The atmosphere of the flooded New Orleans in Saints and Sinners is spot on, feeling authentic and haunted. New Orleans is maybe my favorite city on Earth, and the designers of Saints and Sinners clearly spent a lot of time there studying the place, because everything in this game feels right.

You can feel the moisture in the air, the clammy emptiness of the graveyard, the humid stuffiness of the abandoned warehouses. It is this atmosphere that had me standing in the middle of the road with a pile of zombies dead at my feet, looking around with a sense of wonder and mourning. This version of New Orleans feels formerly alive, which is why it is so terrifying that it now feels so dead.
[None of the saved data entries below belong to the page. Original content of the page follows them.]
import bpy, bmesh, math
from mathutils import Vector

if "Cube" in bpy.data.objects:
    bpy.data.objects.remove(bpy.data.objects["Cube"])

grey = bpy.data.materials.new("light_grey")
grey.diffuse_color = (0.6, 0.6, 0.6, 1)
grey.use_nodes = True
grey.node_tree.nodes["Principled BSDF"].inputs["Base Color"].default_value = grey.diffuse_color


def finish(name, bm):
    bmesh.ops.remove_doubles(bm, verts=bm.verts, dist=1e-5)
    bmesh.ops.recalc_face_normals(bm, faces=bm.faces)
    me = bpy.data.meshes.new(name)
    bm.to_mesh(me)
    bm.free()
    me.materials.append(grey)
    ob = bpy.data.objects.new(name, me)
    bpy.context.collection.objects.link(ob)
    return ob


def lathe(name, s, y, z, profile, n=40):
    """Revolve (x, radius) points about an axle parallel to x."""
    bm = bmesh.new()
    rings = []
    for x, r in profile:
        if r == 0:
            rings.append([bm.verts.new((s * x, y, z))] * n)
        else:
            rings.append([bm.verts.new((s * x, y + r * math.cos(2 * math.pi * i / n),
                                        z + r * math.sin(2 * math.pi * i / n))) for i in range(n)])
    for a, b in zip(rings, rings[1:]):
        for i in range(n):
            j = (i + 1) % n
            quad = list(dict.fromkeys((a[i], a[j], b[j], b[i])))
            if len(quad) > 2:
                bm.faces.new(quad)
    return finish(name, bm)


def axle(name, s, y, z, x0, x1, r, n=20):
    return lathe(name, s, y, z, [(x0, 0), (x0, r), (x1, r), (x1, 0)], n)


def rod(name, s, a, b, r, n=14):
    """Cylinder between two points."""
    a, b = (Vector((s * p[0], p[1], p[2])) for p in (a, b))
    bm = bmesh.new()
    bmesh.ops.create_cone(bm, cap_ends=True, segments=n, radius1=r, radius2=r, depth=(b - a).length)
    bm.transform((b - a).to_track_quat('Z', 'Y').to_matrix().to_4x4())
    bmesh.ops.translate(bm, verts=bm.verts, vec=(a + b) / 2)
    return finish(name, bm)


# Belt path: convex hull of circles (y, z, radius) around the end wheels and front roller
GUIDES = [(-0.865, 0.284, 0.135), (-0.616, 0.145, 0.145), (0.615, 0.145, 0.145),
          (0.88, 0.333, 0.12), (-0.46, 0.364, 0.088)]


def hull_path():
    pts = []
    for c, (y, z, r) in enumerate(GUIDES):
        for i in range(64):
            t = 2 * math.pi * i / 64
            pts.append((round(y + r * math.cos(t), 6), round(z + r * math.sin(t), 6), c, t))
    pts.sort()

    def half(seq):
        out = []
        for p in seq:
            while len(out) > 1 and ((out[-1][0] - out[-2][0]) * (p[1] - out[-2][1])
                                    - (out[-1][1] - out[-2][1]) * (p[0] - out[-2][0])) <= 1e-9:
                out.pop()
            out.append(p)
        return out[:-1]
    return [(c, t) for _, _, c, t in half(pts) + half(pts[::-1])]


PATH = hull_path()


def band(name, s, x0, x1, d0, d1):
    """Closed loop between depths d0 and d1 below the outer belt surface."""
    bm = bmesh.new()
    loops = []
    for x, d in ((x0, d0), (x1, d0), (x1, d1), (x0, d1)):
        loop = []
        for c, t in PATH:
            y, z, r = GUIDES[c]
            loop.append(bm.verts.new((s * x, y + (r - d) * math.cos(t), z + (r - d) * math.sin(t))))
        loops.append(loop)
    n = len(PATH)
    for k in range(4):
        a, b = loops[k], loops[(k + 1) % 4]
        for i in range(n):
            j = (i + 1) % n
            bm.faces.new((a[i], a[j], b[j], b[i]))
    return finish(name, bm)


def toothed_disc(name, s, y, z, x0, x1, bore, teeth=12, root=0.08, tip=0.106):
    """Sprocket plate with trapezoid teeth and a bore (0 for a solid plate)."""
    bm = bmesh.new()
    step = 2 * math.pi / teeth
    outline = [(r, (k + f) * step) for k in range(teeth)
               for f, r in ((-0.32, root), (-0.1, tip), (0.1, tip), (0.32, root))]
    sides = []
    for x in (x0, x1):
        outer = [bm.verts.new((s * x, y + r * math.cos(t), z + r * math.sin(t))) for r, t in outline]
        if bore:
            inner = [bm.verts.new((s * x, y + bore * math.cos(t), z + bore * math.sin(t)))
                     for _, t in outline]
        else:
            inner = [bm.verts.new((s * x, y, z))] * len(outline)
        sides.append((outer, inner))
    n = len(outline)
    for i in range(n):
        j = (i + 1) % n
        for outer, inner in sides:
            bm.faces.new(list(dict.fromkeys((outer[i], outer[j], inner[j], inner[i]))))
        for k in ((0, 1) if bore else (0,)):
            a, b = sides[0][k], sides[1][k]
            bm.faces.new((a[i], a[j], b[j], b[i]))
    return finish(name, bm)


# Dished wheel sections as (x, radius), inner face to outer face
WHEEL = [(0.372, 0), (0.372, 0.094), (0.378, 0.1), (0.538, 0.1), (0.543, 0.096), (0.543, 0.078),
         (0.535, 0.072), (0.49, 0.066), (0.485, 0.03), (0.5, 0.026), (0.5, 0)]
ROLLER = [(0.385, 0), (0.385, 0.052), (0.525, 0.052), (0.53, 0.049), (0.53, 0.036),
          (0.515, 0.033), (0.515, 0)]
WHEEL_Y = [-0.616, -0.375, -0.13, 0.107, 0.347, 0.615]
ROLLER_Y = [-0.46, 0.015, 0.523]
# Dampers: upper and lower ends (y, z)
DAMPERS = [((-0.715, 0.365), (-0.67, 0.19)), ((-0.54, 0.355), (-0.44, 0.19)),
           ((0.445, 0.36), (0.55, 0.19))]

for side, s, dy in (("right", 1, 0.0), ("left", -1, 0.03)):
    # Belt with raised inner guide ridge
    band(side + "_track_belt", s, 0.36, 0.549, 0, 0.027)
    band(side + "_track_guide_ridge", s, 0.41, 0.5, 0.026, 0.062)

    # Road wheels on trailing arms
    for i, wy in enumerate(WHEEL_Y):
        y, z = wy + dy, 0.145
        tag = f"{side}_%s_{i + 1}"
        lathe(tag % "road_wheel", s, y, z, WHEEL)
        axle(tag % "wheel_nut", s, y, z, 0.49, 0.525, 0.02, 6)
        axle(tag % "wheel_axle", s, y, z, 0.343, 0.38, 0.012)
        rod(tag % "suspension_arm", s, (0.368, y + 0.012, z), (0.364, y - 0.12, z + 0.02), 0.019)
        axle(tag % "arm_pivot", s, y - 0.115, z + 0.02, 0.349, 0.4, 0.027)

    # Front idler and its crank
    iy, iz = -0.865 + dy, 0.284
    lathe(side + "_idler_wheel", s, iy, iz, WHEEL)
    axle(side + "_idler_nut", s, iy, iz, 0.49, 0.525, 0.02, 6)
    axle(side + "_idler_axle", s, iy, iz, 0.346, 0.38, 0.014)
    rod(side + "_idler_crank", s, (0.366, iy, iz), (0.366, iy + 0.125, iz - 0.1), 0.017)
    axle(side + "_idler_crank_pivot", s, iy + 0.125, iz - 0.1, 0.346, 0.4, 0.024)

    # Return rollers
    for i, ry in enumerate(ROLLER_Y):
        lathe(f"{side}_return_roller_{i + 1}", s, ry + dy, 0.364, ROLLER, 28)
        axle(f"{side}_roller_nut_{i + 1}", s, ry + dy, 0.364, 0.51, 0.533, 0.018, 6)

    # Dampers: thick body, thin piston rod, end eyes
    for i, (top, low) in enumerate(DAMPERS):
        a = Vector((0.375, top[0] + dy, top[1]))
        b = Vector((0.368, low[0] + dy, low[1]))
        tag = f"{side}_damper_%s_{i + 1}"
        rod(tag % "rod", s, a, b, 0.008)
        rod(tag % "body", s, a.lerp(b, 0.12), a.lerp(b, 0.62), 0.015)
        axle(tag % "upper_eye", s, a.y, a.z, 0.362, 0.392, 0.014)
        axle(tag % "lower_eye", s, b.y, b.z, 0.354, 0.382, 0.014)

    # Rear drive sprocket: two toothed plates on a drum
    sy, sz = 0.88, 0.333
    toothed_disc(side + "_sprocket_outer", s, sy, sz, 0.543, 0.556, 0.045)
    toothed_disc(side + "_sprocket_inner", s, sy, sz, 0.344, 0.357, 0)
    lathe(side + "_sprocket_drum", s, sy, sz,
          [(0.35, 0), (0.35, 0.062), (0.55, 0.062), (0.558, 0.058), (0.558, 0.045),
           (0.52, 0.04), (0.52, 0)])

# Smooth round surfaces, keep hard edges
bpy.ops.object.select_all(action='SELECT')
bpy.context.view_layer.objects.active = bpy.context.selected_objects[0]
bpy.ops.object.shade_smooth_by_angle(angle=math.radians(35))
Video Game Tropes Occasionally Hinder The Experience

The Walking Dead: Saints and Sinners isn’t perfect. Texture pop-in is rampant, which can sometimes pull you out of the game. The inventory system can be exasperating. And the checkpoint-based Souls-like save system drove me bonkers – particularly when a glitch caused my PSVR to stop tracking my controllers correctly, and I lost a couple of hours of progress when I had to reboot to fix it.

With atmosphere this thick, having anything glitch out or vibrate for no reason pulls you out of the experience a bit. It’s more the fault of the tech than the game. But this game does give some insight into what VR will eventually be, and it is spectacular.

There are times when the game feels too real, when supplies feel too limited, and when success feels almost impossible. This isn’t Far Cry; you can’t go running into a human outpost with guns blazing and expect to live long. With twitchy (and not terribly well-defined) stealth mechanics, this means that you are in for a lot of frustrating trial and error. That’s realistic, but it isn’t necessarily fun.

The Walking Dead: Saints and Sinners can be difficult and infuriating, but it also feels consistent and true to itself. Efforts have been made to make the world feel real and lived in. When you reach out to touch a character in the face (as I do in every VR game I’ve ever played), they shrink away, chastising you. Try it again, and the guns come out. That has never happened in another VR game, and it makes The Walking Dead feel special.

You can do surprising things in this game. Hell, you can murder the guy at the end of the tutorial. He is quickly replaced by another guy, and then another, and another after him. I killed a lot of tutorial guys (and the line of text that appears over his head the second or third time you kill him is one of the best laugh out loud moments I’ve had in a game for quite a while). The point is, the good touches far outweigh the occasional unfriendly videogame design, leaving me with very strong positive feelings towards The Walking Dead: Saints and Sinners.

The bottom line is, if you have a PSVR, and you have any interest in this game whatsoever, you owe it to yourself to pick it up. This is a must buy for franchise fans, horror fans, and VR fans in general. Just do yourself a favor, and don’t play Saints and Sinner right before bed. Trust me. It’s tough enough to shake zombie-filled New Orleans in the light of day. You don’t want The Walking Dead: Saints and Sinners in your dreams.

The Walking Dead: Saints and Sinners is out now on PSVR.

Review code kindly provided by publisher.



The Final Word

The Walking Dead: Saints and Sinners’ production values and atmosphere outweigh by far any videogame tropes and flaws that might weigh down the experience. This is a tough (and very scary) game, and every system in the game is built to support the idea that you are lone wolf in a very hostile world. Saints and Sinners understands its franchise, and is the scariest The Walking Dead has ever been.